The string "profile" appears in some lines of the entries that follow; copy each such line.

- - - - - - -

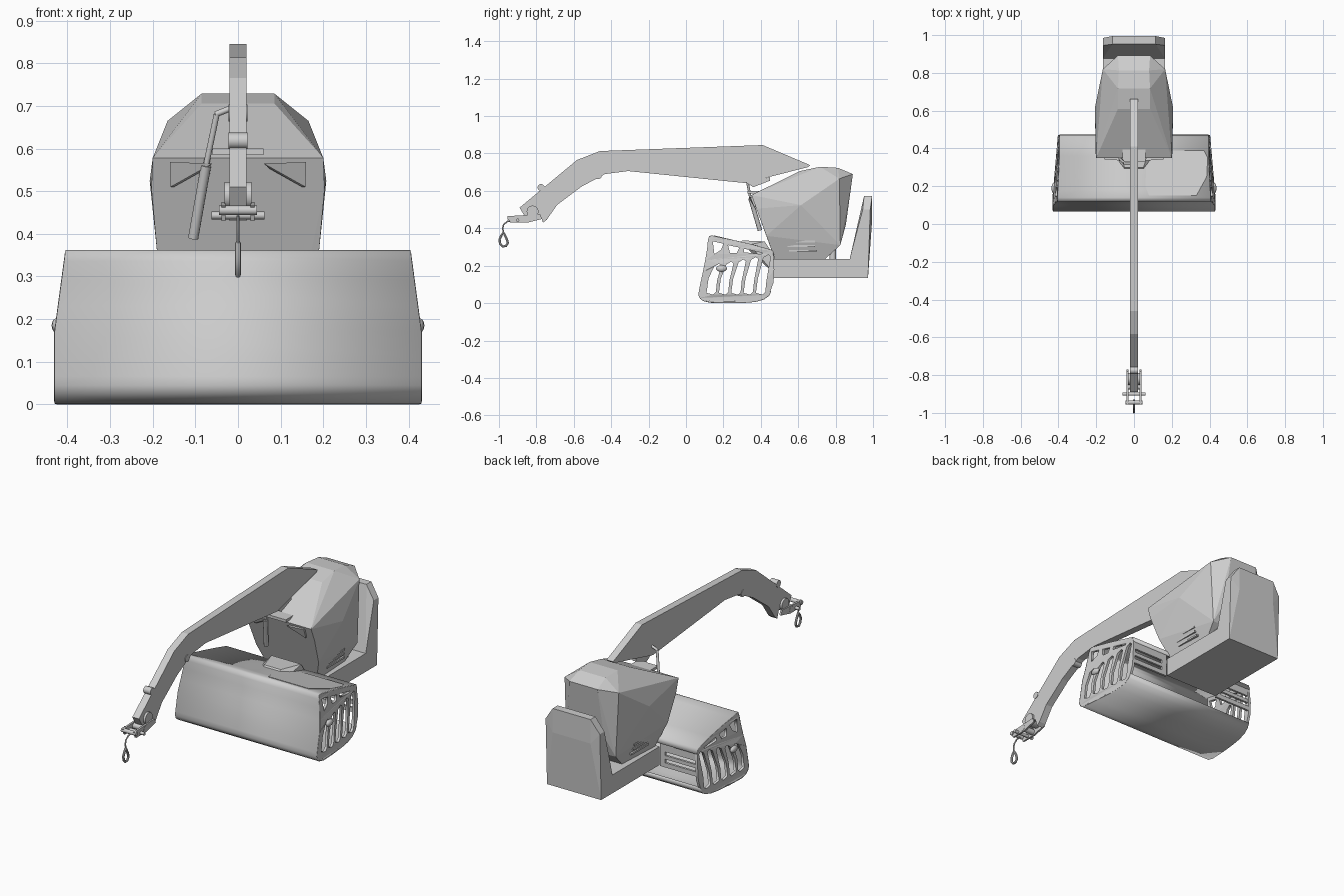
import bpy, bmesh, math
from mathutils import Vector

if "Cube" in bpy.data.objects:
    bpy.data.objects.remove(bpy.data.objects["Cube"])

grey = bpy.data.materials.new("light_grey")
grey.diffuse_color = (0.62, 0.62, 0.62, 1)
grey.use_nodes = True
grey.node_tree.nodes["Principled BSDF"].inputs["Base Color"].default_value = grey.diffuse_color


def add(name, bm, smooth=False):
    bmesh.ops.recalc_face_normals(bm, faces=bm.faces)
    me = bpy.data.meshes.new(name)
    bm.to_mesh(me)
    bm.free()
    return place(name, me, smooth)


def place(name, me, smooth=False):
    ob = bpy.data.objects.new(name, me)
    bpy.context.collection.objects.link(ob)
    me.materials.clear()
    me.materials.append(grey)
    if smooth:
        bpy.ops.object.select_all(action='DESELECT')
        ob.select_set(True)
        bpy.context.view_layer.objects.active = ob
        bpy.ops.object.shade_smooth_by_angle(angle=math.radians(35))
    return ob


def prism(name, pts, x0, x1):
    """Side profile (y, z) extruded along x."""
    bm = bmesh.new()
    a = [bm.verts.new((x0, y, z)) for y, z in pts]
    b = [bm.verts.new((x1, y, z)) for y, z in pts]
    bm.faces.new(a)
    bm.faces.new(b[::-1])
    for i in range(len(pts)):
        j = (i + 1) % len(pts)
        bm.faces.new((a[i], b[i], b[j], a[j]))
    return add(name, bm)


def box(name, x0, x1, y0, y1, z0, z1):
    return prism(name, [(y0, z0), (y1, z0), (y1, z1), (y0, z1)], x0, x1)


def hull(name, pts):
    """Faceted convex solid from points mirrored across x."""
    bm = bmesh.new()
    for x, y, z in pts:
        bm.verts.new((x, y, z))
        bm.verts.new((-x, y, z))
    res = bmesh.ops.convex_hull(bm, input=bm.verts)
    loose = [v for v in bm.verts if not v.link_faces]
    bmesh.ops.delete(bm, geom=loose, context='VERTS')
    bmesh.ops.dissolve_limit(bm, angle_limit=0.03, verts=bm.verts, edges=bm.edges)
    return add(name, bm)


def rod(name, p, q, r, n=12):
    p, q = Vector(p), Vector(q)
    bm = bmesh.new()
    bmesh.ops.create_cone(bm, cap_ends=True, segments=n, radius1=r, radius2=r, depth=(q - p).length)
    bm.transform((q - p).to_track_quat('Z', 'Y').to_matrix().to_4x4())
    bmesh.ops.translate(bm, verts=bm.verts, vec=(p + q) / 2)
    return add(name, bm, True)


def curve_mesh(name, splines, cyclic, smooth=False, **props):
    cu = bpy.data.curves.new(name, 'CURVE')
    for k, v in props.items():
        setattr(cu, k, v)
    for pts in splines:
        s = cu.splines.new('POLY')
        s.points.add(len(pts) - 1)
        for p, c in zip(s.points, pts):
            p.co = (*c, 1)
        s.use_cyclic_u = cyclic
    tmp = bpy.data.objects.new("tmp", cu)
    bpy.context.collection.objects.link(tmp)
    dg = bpy.context.evaluated_depsgraph_get()
    me = bpy.data.meshes.new_from_object(tmp.evaluated_get(dg))
    bpy.data.objects.remove(tmp)
    return place(name, me, smooth)


def half_width(y, z):
    """Drum housing narrows upward and rearward."""
    c = lambda t: min(1, max(0, t))
    return max(0.395, 0.43 - 0.025 * c((z - .17) / .185) - 0.028 * c((y - .15) / .32))


# Drum housing: curved shell over top, front and bottom
profile = [(.468, .255), (.46, .28), (.36, .307), (.25, .333), (.18, .347), (.14, .357),
           (.128, .355), (.122, .335), (.118, .29), (.108, .23), (.096, .17), (.083, .11),
           (.074, .065), (.071, .045), (.078, .028), (.095, .015), (.13, .007), (.22, .005),
           (.31, .006), (.37, .011), (.415, .024), (.44, .042), (.452, .065)]
bm = bmesh.new()
rows = [[bm.verts.new((s * half_width(y, z), y, z)) for s in (-1, 1)] for y, z in profile]
for a, b in zip(rows, rows[1:]):
    bm.faces.new((a[0], a[1], b[1], b[0]))
shell = add("drum_shell", bm, True)
sol = shell.modifiers.new("thickness", 'SOLIDIFY')
sol.thickness, sol.offset = 0.01, 0

# Side grilles: profile with slanted openings
holes = [[(.143, .33), (.2, .318), (.188, .285), (.152, .262)],
         [(.225, .31), (.285, .297), (.272, .268), (.235, .268)],
         [(.31, .291), (.41, .268), (.40, .262), (.31, .272)]]
for i in range(5):
    b, top = .11 + .066 * i, .2 + .012 * i
    holes.append([(b, .055), (b + .035, .045), (b + .05, .06), (b + .056, .12), (b + .078, top),
                  (b + .066, top + .01), (b + .04, top - .005), (b + .01, .13)])
outline = profile + [(.468, .11), (.472, .18)]
for s, side in ((-1, "left"), (1, "right")):
    ob = curve_mesh("side_grille_" + side, [[(y, z, 0) for y, z in h] for h in [outline] + holes],
                    True, dimensions='2D', fill_mode='BOTH', extrude=0.007)
    for v in ob.data.vertices:
        y, z, d = v.co
        v.co = (s * (half_width(y, z) - .006 + d), y, z)
    bm = bmesh.new()
    bm.from_mesh(ob.data)
    bmesh.ops.recalc_face_normals(bm, faces=bm.faces)
    bm.to_mesh(ob.data)
    bm.free()
    # Pivot bump and slatted rear corner panel
    bm = bmesh.new()
    bmesh.ops.create_uvsphere(bm, u_segments=12, v_segments=8, radius=1)
    bmesh.ops.scale(bm, vec=(.014, .03, .018), verts=bm.verts)
    bmesh.ops.translate(bm, vec=(s * .423, .19, .185), verts=bm.verts)
    add("side_pivot_" + side, bm, True)
    for k, (z0, z1) in enumerate(((.13, .155), (.175, .195), (.215, .265))):
        box(f"rear_slat_{side}_{k}", *sorted((s * .17, s * .395)), .455, .467, z0, z1)
    box("rear_slat_post_" + side, *sorted((s * .17, s * .2)), .455, .467, .13, .265)

# Access cover on the top of the housing
cover = [(.08, .15), (.06, .2), (.065, .3), (.1, .37), (.15, .39), (.37, .39), (.39, .35), (.385, .25),
         (.33, .15)]
bm = bmesh.new()
f = bm.faces.new([bm.verts.new((x, y, .354 - (y - .15) * .235)) for x, y in cover])
ext = bmesh.ops.extrude_face_region(bm, geom=[f])
for v in ext['geom']:
    if isinstance(v, bmesh.types.BMVert):
        v.co.z += .008
add("top_cover", bm)

# Mount joining housing and chassis
hull("housing_mount", [(.05, .29, .325), (.09, .34, .312), (.09, .48, .24), (.09, .48, .15),
                       (.07, .36, .28), (.05, .3, .335), (.09, .42, .33)])

# Chassis and rear counterweight
box("chassis", -.165, .165, .465, .95, .134, .235)
hull("counterweight", [(.165, .875, .235), (.165, .875, .134), (.165, .973, .134), (.165, .973, .42),
                       (.165, .985, .5), (.165, .945, .5), (.115, .952, .572), (.115, .995, .572),
                       (.115, .995, .44), (.165, .938, .43)])

# Faceted cab
hull("cab", [(.145, .475, .235), (.19, .43, .36), (.203, .376, .505), (.2, .35, .578),
             (.13, .743, .235), (.207, .615, .524), (.165, .82, .665), (.15, .825, .31),
             (.085, .61, .706), (.085, .717, .729), (.08, .813, .723), (.085, .892, .69),
             (.1, .855, .42)])

# Cab lamps, side vents and rear pipe
for s, side in ((-1, "left"), (1, "right")):
    bm = bmesh.new()
    lamp = [(.06, .335, .565), (.16, .343, .568), (.158, .366, .51), (.15, .37, .51), (.075, .352, .552),
            (.16, .38, .568), (.07, .38, .56)]
    for x, y, z in lamp:
        bm.verts.new((s * x, y, z))
    bmesh.ops.convex_hull(bm, input=bm.verts)
    add("lamp_" + side, bm)
    for k, (y0, y1, z) in enumerate(((.55, .70, .275), (.54, .69, .30), (.52, .69, .325))):
        w = .152 + (z - .235) * .19
        box(f"vent_{side}_{k}", *sorted((s * (w - .03), s * w)), y0, y1, z, z + .01)
rod("rear_pipe", (.1, .785, .235), (.1, .785, .34), .018)
box("front_ledge", -.06, .06, .33, .40, .585, .60)

# Boom, cranked downward at the front
prism("boom", [(.663, .738), (.41, .845), (-.46, .813), (-.583, .765), (-.80, .585), (-.89, .51),
               (-.86, .46), (-.78, .475), (-.765, .43), (-.745, .445), (-.69, .524), (-.56, .622), (-.433, .69),
               (-.31, .706), (.316, .642), (.652, .727)], -.02, .02)
prism("boom_foot", [(.32, .645), (.36, .62), (.45, .655), (.45, .675)], -.012, .012)
rod("boom_knob", (-.022, -.775, .618), (.022, -.775, .618), .019)
rod("boom_roller", (-.032, -.82, .49), (.032, -.82, .49), .032)
rod("boom_pin", (-.022, -.47, .683), (.022, -.47, .683), .02)

# Boom head with fork plates, pins and rollers
for s, side in ((-1, "left"), (1, "right")):
    x = s * .034
    prism("fork_plate_" + side, [(-.955, .465), (-.78, .475), (-.77, .45), (-.85, .43), (-.94, .43)],
          x - .005, x + .005)
rod("head_axle", (-.062, -.9, .443), (.062, -.9, .443), .009)
rod("head_roller_front", (-.045, -.945, .455), (.045, -.945, .455), .011)
rod("head_roller_rear", (-.04, -.86, .45), (.04, -.86, .45), .016)

# Cable and hook
curve_mesh("hook_cable", [[(0, -.93, .44), (0, -.955, .437), (0, -.975, .42), (0, -.98, .4), (0, -.976, .375)]],
           False, True, dimensions='3D', bevel_depth=.004, bevel_resolution=2, use_fill_caps=True)
loop = [(-.976, .378), (-.987, .362), (-.997, .34), (-.994, .318), (-.98, .303), (-.962, .306),
        (-.953, .322), (-.958, .342), (-.968, .362)]
curve_mesh("hook", [[(0, y, z) for y, z in loop]], True, True, dimensions='3D', bevel_depth=.0065,
           bevel_resolution=2)

# Hydraulic strut beside the boom
rod("strut_cylinder", (-.105, .395, .39), (-.075, .345, .56), .012)
rod("strut_rod", (-.075, .345, .56), (-.05, .322, .68), .007)
rod("strut_link", (-.053, .322, .68), (-.015, .322, .695), .007)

- - - - - - -

> _RESULT OF THIS TASK_:
    """Side profile (y, z) extruded along x."""
profile = [(.468, .255), (.46, .28), (.36, .307), (.25, .333), (.18, .347), (.14, .357),
rows = [[bm.verts.new((s * half_width(y, z), y, z)) for s in (-1, 1)] for y, z in profile]
# Side grilles: profile with slanted openings
outline = profile + [(.468, .11), (.472, .18)]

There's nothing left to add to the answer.